If a trustee sells a trust asset, can you reverse that sale? The initial answer is no. Trustees are given the power, usually under the trust document but also under California trust law, to sell trust property at their choosing. And since Trustees have the power to sell trust assets, there is no way to reverse that sale and recover the sold asset back to the trust.
Exceptions to Trustee Selling Assets
There are a few exceptions, however. For instances, if a Trustee breaches their fiduciary duties by stealing from the trust, or attempting to sell an asset to themselves (or to an entity they control or are colluding with), then you may be able to recover the asset. Under Probate Code section 16420(a)(6), the court has the power to set aside actions of the Trustee. This includes setting aside a sale is the sale was not legitimate. Unfortunately, if the Trustee sells an asset to a bona-fide purchaser for fair market value (meaning a person who has no idea the Trustee is doing something wrong), then the sale cannot be reversed.
Further, if a Trust gives a beneficiary a specific gift, meaning a gift of a specific house or other type of identifiable property (other than mere money), then the beneficiary must receive that item. Under Probate Code section 21133, any beneficiary set to receive a specific gift has a right to receive that gift. In other words, a Trustee cannot sell a house that is specifically given to a named beneficiary. The specific gift beneficiary has a right to receive the title to that house. The only exception being if the house must be sold to pay the debts of a decedent or of a trust. If the house were the only asset and there are other bills that must be paid, then the Trustee can sell the house, pay the debts, and distribute whatever remains to the specific gift beneficiary.
The Right of The Trustee
Absent a breach of trust, or a specific gift, the Trustee generally has to right to sell Trust assets and the beneficiaries will not be able to recover the asset. Of course, this assumes that the Trustee is abiding by their fiduciary duties under the California Probate Code. For example, Trustees have a duty to make Trust assets productive—meaning to either produce income or appreciate in value. Selling a rental property that produces income and buying a personal residence that the Trustee begins living in rent-free would be a breach of Trust by the Trustee. But even then, the beneficiaries will not be able to recover the rental real estate. Instead, the beneficiaries will have a claim against the Trustee for damages that were incurred by losing all the income and real property appreciation.
Rights of Beneficiaries
Beneficiaries are not completely helpless, however, when it comes to the sale of assets. A beneficiary has the right to seek court intervention to stop a Trustee from selling any asset. Of course, court intervention takes time and money, which the beneficiary must pay in order to stop the sale. There are no guarantees that the court will stop a sale, but that would be the beneficiary’s primary tool to prevent the sale of a Trust asset.
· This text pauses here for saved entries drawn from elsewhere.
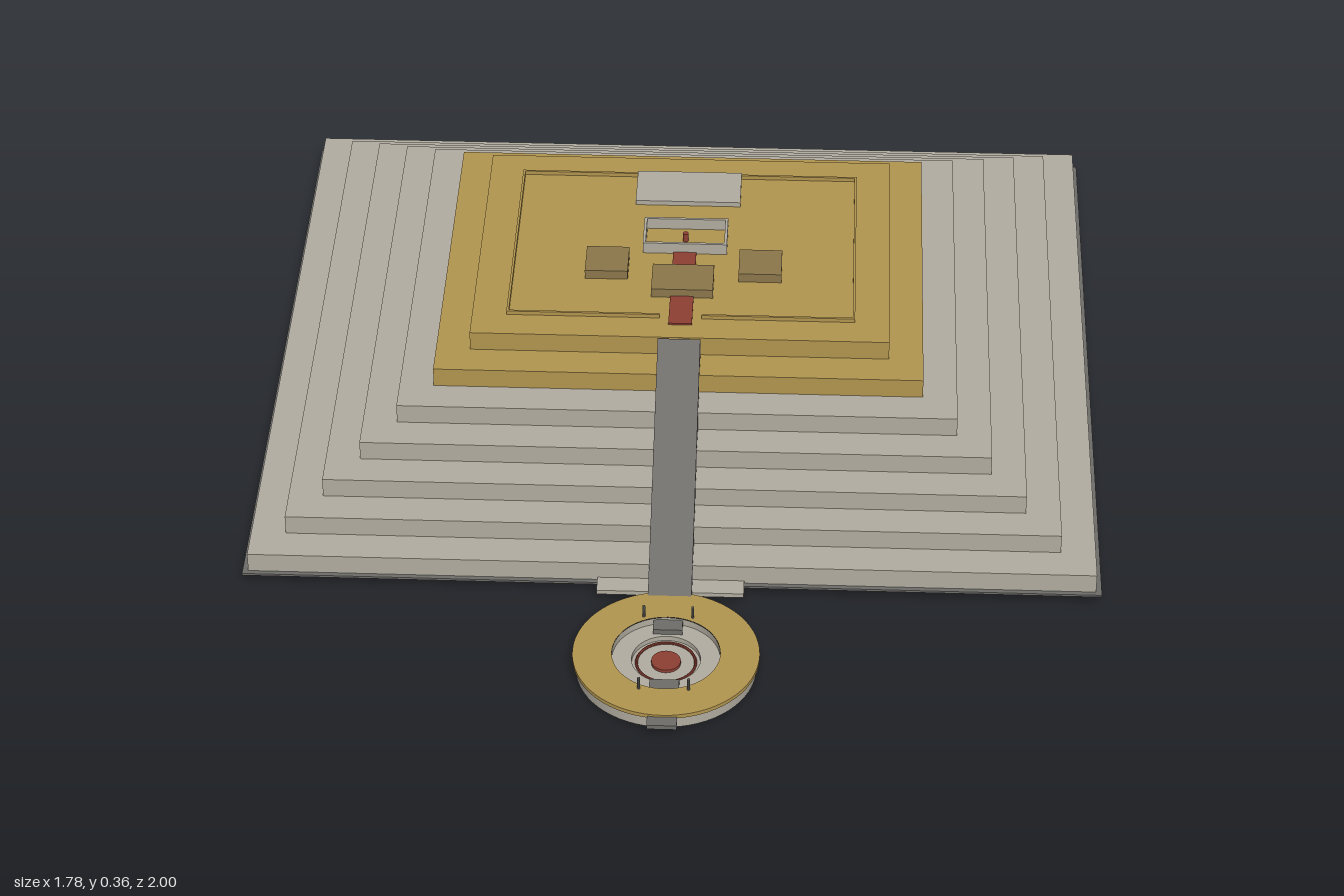
import * as THREE from 'three';

const COLORS = { stone: 0xb2ada1, gold: 0xb39650, dark: 0x6e6d6a, brown: 0x8b774b, red: 0x8e4034 };
const mats = {};
for (const [k, color] of Object.entries(COLORS)) {
  mats[k] = new THREE.MeshStandardMaterial({ color, flatShading: k !== 'gold' && k !== 'stone' });
}

export function createModel() {
  const model = new THREE.Group();
  model.name = 'steppedPyramid';

  const add = (name, geo, mat) => {
    const m = new THREE.Mesh(geo, mats[mat]);
    m.name = name;
    model.add(m);
    return m;
  };
  // Box given by its limits on each axis
  const box = (name, mat, x0, x1, y0, y1, z0, z1) => {
    const m = add(name, new THREE.BoxGeometry(x1 - x0, y1 - y0, z1 - z0), mat);
    m.position.set((x0 + x1) / 2, (y0 + y1) / 2, (z0 + z1) / 2);
    return m;
  };

  // Ground plate and seven shrinking terraces, the top two gold
  box('groundPlate', 'dark', -0.89, 0.89, 0.023, 0.028, -1, 0.56);
  const rise = 0.0435, inset = 0.0725;
  for (let i = 0; i < 7; i++) {
    const hx = 0.878 - i * inset;
    box('terrace' + (i + 1), i > 4 ? 'gold' : 'stone', -hx, hx,
      0.028 + i * rise, 0.028 + (i + 1) * rise, -0.986 + i * inset, 0.55 - i * inset);
  }
  const top = 0.028 + 7 * rise;

  // Front ramp: a solid wedge running up the terraces
  const profile = new THREE.Shape([
    new THREE.Vector2(0.612, 0.026), new THREE.Vector2(0.612, 0.034),
    new THREE.Vector2(0.125, top + 0.004), new THREE.Vector2(0.125, 0.026),
  ]);
  const ramp = add('stairRamp', new THREE.ExtrudeGeometry(profile, { depth: 0.09, bevelEnabled: false }), 'dark');
  ramp.rotation.y = -Math.PI / 2;
  ramp.position.x = 0.045;
  box('rampLanding', 'stone', -0.152, 0.152, 0.024, 0.034, 0.55, 0.592);

  // Low kerb around the summit with a gap at the ramp
  const t = 0.005, kx = 0.37, kz0 = -0.482, kz1 = 0.047, kt = top + 0.009;
  box('kerbBack', 'gold', -kx, kx, top, kt, kz0, kz0 + t);
  for (const s of [-1, 1]) {
    const xs = [s * kx, s * (kx - t)].sort((a, b) => a - b);
    box('kerbSide', 'gold', xs[0], xs[1], top, kt, kz0, kz1);
    const xf = [s * 0.045, s * kx].sort((a, b) => a - b);
    box('kerbFront', 'gold', xf[0], xf[1], top, kt, kz1 - t, kz1);
  }

  // Summit furnishings
  box('backPlatform', 'stone', -0.115, 0.115, top, top + 0.011, -0.485, -0.37);
  box('carpet', 'red', -0.025, 0.025, top, top + 0.004, -0.2, 0.07);
  box('centreAltar', 'brown', -0.066, 0.066, top, top + 0.021, -0.12, -0.028);
  for (const s of [-1, 1]) {
    box('sideAltar', 'brown', s * 0.165 - 0.046, s * 0.165 + 0.046, top, top + 0.021, -0.18, -0.09);
  }

  // Open enclosure with a small marker inside
  const eTop = top + 0.026;
  box('enclosureBack', 'stone', -0.091, 0.091, top, eTop, -0.287, -0.281);
  box('enclosureFront', 'stone', -0.091, 0.091, top, eTop, -0.195, -0.189);
  for (const s of [-1, 1]) {
    box('enclosureSide', 'stone', s * 0.088 - 0.003, s * 0.088 + 0.003, top, eTop, -0.281, -0.195);
  }
  const marker = add('marker', new THREE.CylinderGeometry(0.006, 0.006, 0.02, 12), 'red');
  marker.position.set(0, top + 0.01, -0.238);

  // Round sunken court in front: stepped stone bowl under a gold rim
  const cz = 0.785;
  const lathe = (name, mat, pts) => {
    // Each segment is its own band so the edges stay sharp
    for (let i = 0; i < pts.length - 1; i++) {
      const band = [pts[i], pts[i + 1]].map(p => new THREE.Vector2(...p));
      add(name, new THREE.LatheGeometry(band, 64), mat).position.z = cz;
    }
  };
  lathe('courtBowl', 'stone', [[0, 0], [0.184, 0], [0.184, 0.028]]);
  lathe('courtFloor', 'stone', [[0.11, 0.036], [0.11, 0.02], [0.07, 0.02], [0.07, 0.009], [0, 0.009]]);
  lathe('courtRim', 'gold', [[0.184, 0.028], [0.19, 0.028], [0.19, 0.037], [0.11, 0.037]]);

  // Red inlay ring and centre disc
  const ring = add('inlayRing', new THREE.TorusGeometry(0.06, 0.003, 8, 64), 'red');
  ring.rotation.x = Math.PI / 2;
  ring.position.set(0, 0.011, cz);
  add('centreDisc', new THREE.CylinderGeometry(0.03, 0.03, 0.008, 32), 'red').position.set(0, 0.012, cz);

  // Steps into the court, each with a pair of posts
  for (const s of [-1, 1]) {
    const z = cz + s * 0.092;
    box('courtStep', 'dark', -0.03, 0.03, 0.01, 0.032, z - 0.016, z + 0.016);
    for (const x of [-0.05, 0.05]) {
      const post = add('post', new THREE.CylinderGeometry(0.003, 0.003, 0.045, 8), 'dark');
      post.position.set(x, 0.0425, cz + s * 0.111);
    }
  }
  box('entryStep', 'dark', -0.03, 0.03, 0.022, 0.032, 0.955, 1);

  return model;
}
It is never easy being a beneficiary when you have a bad Trustee. Be forewarned, your powers to stop sales or recover assets that are sold can be severely limited.